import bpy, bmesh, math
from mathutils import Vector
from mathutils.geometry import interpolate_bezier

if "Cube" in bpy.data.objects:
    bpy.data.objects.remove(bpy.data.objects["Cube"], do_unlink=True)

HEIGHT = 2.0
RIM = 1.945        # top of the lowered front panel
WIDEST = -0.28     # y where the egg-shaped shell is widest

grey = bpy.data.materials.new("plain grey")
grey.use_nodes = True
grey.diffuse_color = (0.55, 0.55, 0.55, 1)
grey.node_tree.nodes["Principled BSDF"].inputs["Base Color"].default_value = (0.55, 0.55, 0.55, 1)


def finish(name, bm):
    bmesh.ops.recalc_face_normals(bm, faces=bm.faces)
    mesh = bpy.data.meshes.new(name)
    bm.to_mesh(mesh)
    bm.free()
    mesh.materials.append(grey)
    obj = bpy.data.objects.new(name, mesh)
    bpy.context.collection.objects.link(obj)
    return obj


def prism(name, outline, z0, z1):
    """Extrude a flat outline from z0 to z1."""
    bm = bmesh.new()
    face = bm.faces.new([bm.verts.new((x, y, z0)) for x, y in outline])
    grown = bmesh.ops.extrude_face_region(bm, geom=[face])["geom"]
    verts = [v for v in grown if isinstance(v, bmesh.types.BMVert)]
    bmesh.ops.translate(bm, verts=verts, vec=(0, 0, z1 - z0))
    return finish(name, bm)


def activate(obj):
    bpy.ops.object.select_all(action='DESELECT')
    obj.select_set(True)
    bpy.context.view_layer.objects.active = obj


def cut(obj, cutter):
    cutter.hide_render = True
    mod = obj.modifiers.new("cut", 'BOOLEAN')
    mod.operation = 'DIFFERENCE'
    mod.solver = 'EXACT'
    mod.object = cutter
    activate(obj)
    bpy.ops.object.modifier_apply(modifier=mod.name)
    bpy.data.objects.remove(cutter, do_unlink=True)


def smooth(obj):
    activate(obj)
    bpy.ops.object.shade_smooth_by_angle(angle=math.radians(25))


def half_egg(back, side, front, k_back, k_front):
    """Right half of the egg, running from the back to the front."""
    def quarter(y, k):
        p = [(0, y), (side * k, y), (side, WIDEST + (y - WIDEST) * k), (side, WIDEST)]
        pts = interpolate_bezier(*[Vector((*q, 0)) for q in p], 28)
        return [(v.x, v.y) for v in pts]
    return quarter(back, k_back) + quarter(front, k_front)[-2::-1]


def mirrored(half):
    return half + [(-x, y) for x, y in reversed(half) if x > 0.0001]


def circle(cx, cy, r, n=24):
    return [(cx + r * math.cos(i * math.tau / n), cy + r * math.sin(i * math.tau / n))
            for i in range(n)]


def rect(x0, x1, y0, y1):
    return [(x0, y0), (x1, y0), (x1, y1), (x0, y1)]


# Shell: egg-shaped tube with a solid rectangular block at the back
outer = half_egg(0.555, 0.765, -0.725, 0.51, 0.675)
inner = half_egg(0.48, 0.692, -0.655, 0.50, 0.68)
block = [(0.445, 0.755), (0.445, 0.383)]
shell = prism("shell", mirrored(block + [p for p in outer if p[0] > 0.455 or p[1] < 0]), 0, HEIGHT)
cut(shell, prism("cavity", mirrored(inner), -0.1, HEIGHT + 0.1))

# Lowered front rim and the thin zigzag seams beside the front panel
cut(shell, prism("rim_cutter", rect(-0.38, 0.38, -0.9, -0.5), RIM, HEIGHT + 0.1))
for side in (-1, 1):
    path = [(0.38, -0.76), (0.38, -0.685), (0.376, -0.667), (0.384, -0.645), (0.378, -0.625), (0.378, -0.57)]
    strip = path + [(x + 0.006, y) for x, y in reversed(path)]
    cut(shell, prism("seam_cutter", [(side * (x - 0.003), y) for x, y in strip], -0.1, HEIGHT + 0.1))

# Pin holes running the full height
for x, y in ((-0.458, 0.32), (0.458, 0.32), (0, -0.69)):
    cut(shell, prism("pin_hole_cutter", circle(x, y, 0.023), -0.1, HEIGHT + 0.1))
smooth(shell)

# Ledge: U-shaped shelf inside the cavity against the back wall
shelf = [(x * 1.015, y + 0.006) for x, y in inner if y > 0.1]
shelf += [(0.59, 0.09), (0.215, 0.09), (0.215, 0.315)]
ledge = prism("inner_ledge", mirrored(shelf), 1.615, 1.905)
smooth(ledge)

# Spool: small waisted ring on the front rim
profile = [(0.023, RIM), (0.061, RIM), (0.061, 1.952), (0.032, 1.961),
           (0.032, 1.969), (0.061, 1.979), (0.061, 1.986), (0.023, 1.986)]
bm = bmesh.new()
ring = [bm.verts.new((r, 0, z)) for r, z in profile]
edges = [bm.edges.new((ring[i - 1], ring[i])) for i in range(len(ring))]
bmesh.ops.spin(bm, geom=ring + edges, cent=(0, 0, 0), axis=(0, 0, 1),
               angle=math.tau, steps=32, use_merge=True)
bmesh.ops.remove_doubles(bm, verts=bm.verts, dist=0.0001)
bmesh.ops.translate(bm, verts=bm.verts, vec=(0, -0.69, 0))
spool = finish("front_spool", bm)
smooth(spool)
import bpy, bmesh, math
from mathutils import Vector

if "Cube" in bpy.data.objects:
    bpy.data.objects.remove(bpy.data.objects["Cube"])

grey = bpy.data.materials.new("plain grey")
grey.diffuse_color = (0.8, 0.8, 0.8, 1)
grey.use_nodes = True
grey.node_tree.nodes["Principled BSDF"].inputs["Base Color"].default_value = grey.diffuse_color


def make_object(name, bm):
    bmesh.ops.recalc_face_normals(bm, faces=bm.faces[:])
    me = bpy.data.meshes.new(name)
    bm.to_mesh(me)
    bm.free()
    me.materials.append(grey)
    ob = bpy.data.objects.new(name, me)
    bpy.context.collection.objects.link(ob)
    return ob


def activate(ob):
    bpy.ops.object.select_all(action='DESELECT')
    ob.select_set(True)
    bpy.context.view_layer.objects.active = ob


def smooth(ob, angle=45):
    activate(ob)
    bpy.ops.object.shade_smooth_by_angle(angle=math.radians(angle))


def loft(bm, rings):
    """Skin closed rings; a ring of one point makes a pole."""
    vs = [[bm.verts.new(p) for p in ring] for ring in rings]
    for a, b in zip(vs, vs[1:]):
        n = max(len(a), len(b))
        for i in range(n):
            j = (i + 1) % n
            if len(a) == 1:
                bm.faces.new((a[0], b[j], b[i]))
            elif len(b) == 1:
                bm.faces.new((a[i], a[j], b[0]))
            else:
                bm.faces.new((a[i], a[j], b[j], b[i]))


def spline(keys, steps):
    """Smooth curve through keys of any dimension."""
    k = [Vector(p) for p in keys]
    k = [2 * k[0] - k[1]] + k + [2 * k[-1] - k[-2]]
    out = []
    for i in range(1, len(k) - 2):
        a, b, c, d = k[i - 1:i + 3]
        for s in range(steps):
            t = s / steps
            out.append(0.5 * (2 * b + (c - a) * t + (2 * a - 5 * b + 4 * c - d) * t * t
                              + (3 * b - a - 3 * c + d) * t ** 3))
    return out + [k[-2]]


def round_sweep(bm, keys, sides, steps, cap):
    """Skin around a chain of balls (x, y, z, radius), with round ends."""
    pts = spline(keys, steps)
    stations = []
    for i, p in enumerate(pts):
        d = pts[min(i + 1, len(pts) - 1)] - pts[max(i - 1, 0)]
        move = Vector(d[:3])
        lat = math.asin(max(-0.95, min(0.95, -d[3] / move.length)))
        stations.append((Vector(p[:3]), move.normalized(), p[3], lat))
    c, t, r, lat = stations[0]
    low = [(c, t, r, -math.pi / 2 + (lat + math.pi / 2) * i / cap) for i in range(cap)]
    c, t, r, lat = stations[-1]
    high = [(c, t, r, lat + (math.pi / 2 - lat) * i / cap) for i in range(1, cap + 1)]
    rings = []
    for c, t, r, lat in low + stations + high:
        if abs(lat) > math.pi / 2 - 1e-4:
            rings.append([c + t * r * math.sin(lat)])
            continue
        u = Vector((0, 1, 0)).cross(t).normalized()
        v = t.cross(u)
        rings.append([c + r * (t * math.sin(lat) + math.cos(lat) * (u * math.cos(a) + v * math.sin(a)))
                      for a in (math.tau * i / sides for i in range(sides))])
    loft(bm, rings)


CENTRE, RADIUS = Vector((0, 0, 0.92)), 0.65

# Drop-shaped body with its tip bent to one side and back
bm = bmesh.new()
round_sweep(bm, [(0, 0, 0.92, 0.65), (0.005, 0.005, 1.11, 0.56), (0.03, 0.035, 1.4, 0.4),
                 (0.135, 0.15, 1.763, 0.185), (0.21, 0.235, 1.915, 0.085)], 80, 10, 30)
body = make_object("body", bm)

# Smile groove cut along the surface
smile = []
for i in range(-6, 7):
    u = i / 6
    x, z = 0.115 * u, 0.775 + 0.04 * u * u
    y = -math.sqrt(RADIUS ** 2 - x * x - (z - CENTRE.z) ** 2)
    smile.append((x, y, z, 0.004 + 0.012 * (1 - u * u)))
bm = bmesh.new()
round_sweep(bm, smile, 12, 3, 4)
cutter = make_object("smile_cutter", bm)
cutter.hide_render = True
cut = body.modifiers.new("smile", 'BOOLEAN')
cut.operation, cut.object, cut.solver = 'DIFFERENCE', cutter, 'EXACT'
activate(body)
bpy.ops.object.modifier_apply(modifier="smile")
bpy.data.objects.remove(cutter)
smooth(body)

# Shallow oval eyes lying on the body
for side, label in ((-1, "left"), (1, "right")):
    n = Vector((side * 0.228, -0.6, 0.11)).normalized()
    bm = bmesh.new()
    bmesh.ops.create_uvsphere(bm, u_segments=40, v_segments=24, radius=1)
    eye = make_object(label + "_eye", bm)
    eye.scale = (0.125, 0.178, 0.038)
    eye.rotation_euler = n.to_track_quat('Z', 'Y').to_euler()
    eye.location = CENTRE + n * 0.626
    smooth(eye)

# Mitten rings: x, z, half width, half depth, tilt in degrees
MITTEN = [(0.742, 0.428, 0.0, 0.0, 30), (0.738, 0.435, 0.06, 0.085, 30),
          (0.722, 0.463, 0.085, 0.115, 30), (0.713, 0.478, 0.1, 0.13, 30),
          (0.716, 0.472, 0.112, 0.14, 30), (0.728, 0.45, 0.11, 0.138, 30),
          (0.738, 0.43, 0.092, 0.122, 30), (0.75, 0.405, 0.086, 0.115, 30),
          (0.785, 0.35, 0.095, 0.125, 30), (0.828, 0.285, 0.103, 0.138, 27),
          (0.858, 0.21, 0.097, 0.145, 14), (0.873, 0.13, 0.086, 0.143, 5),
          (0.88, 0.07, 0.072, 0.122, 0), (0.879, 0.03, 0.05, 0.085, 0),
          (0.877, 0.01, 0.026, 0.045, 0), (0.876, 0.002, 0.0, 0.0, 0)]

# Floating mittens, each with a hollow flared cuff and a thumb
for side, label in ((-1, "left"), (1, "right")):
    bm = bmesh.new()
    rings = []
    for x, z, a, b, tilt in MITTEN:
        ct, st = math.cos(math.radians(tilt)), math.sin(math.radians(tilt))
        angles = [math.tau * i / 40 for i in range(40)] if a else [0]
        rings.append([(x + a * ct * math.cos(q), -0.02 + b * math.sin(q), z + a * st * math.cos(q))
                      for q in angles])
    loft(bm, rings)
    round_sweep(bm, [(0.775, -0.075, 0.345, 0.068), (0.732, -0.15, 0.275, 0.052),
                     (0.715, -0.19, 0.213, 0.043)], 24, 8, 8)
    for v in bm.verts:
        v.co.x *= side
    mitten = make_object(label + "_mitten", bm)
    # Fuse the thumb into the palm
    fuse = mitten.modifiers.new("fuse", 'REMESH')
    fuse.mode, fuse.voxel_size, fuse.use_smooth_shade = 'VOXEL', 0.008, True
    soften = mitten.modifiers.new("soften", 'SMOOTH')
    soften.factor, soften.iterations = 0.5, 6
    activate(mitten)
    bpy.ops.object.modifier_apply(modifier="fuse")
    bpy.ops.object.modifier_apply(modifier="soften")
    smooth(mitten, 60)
· · ·
=== Exercise details ===
Only lines containing the string "rings" are needed. Pull each of them out of the records above.

=== Written answer ===
def loft(bm, rings):
    """Skin closed rings; a ring of one point makes a pole."""
    vs = [[bm.verts.new(p) for p in ring] for ring in rings]
    rings = []
            rings.append([c + t * r * math.sin(lat)])
        rings.append([c + r * (t * math.sin(lat) + math.cos(lat) * (u * math.cos(a) + v * math.sin(a)))
    loft(bm, rings)
# Mitten rings: x, z, half width, half depth, tilt in degrees
    rings = []
        rings.append([(x + a * ct * math.cos(q), -0.02 + b * math.sin(q), z + a * st * math.cos(q))
    loft(bm, rings)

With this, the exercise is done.